Aspen's Proposals for Lift 1A
I’m posting this because we in the northeast have a World
Cup (Killington) because Aspen hasn’t updated this lift, 1A (see: 2nd
full para.). The charts from Liftblog.com didn't paste.
third time may be the charm as the Aspen community is set to weigh the future
of the Shadow Mountain lift over the coming months.
November 6th, Aspen residents will vote for Governor, U.S. House, and likely
whether a ski lift should return to the original base of Aspen Mountain.
SE Group and the City of Aspen today posted 61 pages of study on the new Lift One with a focus on
where to site the bottom terminal, a question which has lingered since
1972. Goals include retaining the historic structures of the first Lift
One, threading the needle between two new developments, and improving skier flow.
An aggressive proposed timeline begins Tuesday with review by the City Council
that could culminate with a new gondola-chair combination lift spinning by late
2019. That would be 48 years after a shortened SLI-Riblet double dubbed
1A eliminated easy access for much of the town to Shadow Mountain.
caption) This is primary lift for one of the few World Cup courses in America.
The current lift starts about four towers higher than the
1946 single chair did and, like its predecessor, has reached the end of its
useful life following decades of service.

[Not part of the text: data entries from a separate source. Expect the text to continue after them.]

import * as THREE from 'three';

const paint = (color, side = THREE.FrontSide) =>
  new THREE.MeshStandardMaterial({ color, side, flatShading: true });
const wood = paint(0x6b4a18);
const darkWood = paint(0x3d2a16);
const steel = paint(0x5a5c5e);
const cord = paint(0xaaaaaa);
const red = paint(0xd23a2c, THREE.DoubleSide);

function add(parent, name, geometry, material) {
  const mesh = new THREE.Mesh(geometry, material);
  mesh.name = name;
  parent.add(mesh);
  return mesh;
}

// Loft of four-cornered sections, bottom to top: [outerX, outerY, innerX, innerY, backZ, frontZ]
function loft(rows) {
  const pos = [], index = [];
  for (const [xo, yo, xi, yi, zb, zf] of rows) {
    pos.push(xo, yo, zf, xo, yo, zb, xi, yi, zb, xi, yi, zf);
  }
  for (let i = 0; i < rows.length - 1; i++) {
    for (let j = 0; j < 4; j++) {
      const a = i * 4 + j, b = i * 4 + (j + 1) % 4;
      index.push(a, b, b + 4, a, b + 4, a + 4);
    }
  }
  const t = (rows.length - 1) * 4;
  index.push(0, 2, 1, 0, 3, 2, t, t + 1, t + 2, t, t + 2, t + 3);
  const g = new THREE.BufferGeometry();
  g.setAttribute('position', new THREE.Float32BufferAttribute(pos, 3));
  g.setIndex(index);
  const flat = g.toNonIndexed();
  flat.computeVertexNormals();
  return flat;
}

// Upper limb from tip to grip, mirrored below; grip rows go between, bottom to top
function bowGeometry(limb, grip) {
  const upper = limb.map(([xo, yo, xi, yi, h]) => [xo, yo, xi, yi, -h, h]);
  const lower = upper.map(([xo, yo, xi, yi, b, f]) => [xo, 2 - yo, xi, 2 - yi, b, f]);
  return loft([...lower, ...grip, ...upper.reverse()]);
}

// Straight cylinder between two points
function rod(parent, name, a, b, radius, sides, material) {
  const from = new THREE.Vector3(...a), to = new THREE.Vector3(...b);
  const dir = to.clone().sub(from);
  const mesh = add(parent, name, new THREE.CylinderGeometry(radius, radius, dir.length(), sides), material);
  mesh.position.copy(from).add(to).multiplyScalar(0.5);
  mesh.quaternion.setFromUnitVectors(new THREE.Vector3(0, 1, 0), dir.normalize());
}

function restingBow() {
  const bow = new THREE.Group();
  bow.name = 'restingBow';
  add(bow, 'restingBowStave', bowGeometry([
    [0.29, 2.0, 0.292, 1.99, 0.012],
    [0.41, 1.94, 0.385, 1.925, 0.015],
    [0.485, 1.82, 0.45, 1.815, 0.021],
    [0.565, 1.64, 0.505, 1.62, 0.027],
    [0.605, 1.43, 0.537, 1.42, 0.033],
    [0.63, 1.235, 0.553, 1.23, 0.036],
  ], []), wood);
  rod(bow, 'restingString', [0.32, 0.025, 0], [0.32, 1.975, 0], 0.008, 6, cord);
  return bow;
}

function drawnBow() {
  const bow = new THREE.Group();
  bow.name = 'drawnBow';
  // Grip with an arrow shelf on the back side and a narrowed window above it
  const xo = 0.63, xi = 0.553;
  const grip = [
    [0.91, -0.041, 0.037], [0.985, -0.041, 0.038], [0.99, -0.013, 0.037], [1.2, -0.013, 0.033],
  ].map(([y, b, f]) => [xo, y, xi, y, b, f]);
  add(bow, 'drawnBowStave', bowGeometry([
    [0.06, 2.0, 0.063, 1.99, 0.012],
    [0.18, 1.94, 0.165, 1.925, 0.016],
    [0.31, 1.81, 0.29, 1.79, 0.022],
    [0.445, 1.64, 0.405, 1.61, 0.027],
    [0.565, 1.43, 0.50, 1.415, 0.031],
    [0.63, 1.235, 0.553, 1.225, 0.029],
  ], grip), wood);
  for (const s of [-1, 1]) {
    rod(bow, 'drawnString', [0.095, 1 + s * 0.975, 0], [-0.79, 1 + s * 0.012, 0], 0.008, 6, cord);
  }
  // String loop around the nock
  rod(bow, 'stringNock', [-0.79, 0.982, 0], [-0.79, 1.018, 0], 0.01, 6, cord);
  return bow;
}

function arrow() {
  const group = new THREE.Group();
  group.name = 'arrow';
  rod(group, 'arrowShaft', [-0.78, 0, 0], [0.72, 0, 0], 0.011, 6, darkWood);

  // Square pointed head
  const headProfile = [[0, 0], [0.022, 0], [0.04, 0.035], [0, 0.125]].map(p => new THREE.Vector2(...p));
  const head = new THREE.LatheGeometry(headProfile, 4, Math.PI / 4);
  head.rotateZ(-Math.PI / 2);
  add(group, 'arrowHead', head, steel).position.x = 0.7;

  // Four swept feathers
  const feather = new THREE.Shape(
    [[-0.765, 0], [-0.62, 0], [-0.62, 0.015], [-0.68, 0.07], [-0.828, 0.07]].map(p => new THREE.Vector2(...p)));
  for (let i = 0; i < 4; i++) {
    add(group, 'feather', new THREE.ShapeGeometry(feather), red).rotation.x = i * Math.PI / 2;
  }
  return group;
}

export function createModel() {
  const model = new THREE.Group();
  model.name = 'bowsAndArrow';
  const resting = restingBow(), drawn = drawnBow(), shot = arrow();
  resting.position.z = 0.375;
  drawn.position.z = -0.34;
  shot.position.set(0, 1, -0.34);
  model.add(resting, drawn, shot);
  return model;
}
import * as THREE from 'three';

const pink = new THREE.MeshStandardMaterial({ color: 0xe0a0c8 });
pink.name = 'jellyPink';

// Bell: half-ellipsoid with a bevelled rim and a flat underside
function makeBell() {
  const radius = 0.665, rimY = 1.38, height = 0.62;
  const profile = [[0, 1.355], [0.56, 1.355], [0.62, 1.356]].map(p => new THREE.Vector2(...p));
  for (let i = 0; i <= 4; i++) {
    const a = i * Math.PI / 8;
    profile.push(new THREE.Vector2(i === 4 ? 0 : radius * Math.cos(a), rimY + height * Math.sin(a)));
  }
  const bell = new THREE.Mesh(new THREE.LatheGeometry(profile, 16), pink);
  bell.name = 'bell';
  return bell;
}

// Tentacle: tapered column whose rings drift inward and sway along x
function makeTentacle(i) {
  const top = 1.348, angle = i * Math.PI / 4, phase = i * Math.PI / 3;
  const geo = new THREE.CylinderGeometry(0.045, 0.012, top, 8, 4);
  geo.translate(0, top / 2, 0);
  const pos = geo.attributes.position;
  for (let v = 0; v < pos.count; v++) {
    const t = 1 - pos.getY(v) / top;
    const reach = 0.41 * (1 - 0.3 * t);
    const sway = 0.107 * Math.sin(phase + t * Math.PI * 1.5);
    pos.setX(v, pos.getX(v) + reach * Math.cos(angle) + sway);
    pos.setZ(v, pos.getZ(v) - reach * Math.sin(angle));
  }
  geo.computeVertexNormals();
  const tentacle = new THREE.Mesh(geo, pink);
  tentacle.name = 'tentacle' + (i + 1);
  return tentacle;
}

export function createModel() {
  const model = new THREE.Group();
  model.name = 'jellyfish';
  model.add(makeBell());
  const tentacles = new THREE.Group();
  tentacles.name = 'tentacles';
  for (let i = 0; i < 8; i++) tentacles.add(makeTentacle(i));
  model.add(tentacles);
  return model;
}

The International Ski
Federation makes no secret the obsolete machine is a big reason
why Aspen does not host World Cup skiing as often as some of its peers.
But things are finally looking up – or actually down. SE
Group analyzed nine chondola, chairlift, surface lift and funicular options and
ones dubbed Option 1 and Option 7 were identified for detailed study that
commenced in February. An A and B variation were added to alternative
number 7, leaving four scenarios in play to bring the lift back into
town. Option 1, shown above, would put the bottom terminal level with
Gilbert Street between the old Lift 1 terminal and the “new” one. Because
of space constraints with Aspen Skiing Company’s preferred Telemix (chondola in
Poma parlance), the lift would likely be a straight gondola or possibly a
detachable chairlift. Skier access from above would be excellent but
the public would have a 40-foot vertical climb to get to the load point
from town. Furthermore, the developer of the proposed Lift One Lodge
would have to give up an entire building worth of units. The historic
lift terminal and remaining towers from the first Lift One could be retained,
which is an important community objective. This is deemed a viable, but
not best option.
That brings us to Option 7, which would allow SkiCo.’s
wished-for chondola with six place chairs and eight place cabins. The
Leitner-Poma lift would load just uphill of the original Lift 1, providing
direct lift access from town and for returning skiers. Lift One Lodge and
Gorsuch Haus developers could retain much of their proposed square
footage. The downsides are the required removal of all three American
Steel & Wire towers, a variance for clearance needed from the Colorado
Passenger Tramway Safety Board, and a longer runout for repeat skiers.
“Assuming there is an acceptable solution to removal of the historic lift
towers, the significance of the advantages identified in this assessment
outweigh the significance of the disadvantages,” the report notes.
7a adds a mid-station that would be up to 170 feet long with the
cool possibility of loading and unloading in both directions near where 1A
loads today. But it would be expensive, require a bunch of earth
work/retaining walls and create a barrier for skiers and pedestrians. The
study recommends removing 7a from further consideration. I guess we may
have to wait a little longer for the first LPA mid-station.
Option 7b moves the bottom terminal even closer to Dean Street
in place of the olive green single chair station, once the gateway to the
longest and fastest chairlift in the world. From 1946 to 1971, the lift
scaled more than 8,500 feet with a beastly 2,560′ vertical. It even had
footrests, safety bars and canvas blankets with a capacity of 275 skiers per
hour. “Lift No. 1 introduced masses of people to the joys, thrills, and
fears of skiing,” Friday’s study proclaims before recommending a Telemix not
supplant what’s left of an icon.
A public open house will be held this Tuesday at noon before the
Aspen City Council dives in that evening. There will be at least three
more hearings over the summer as developers for the Gorsuch Haus and Lift One
Lodge projects will need to make changes to their respective proposals to
accommodate Option 7. The public also must consent to allow the big new
ski lift in a public park.
The community dedicated significant time and money to vet numerous options in a
way few resort towns have. The result is a lift that deserves to win in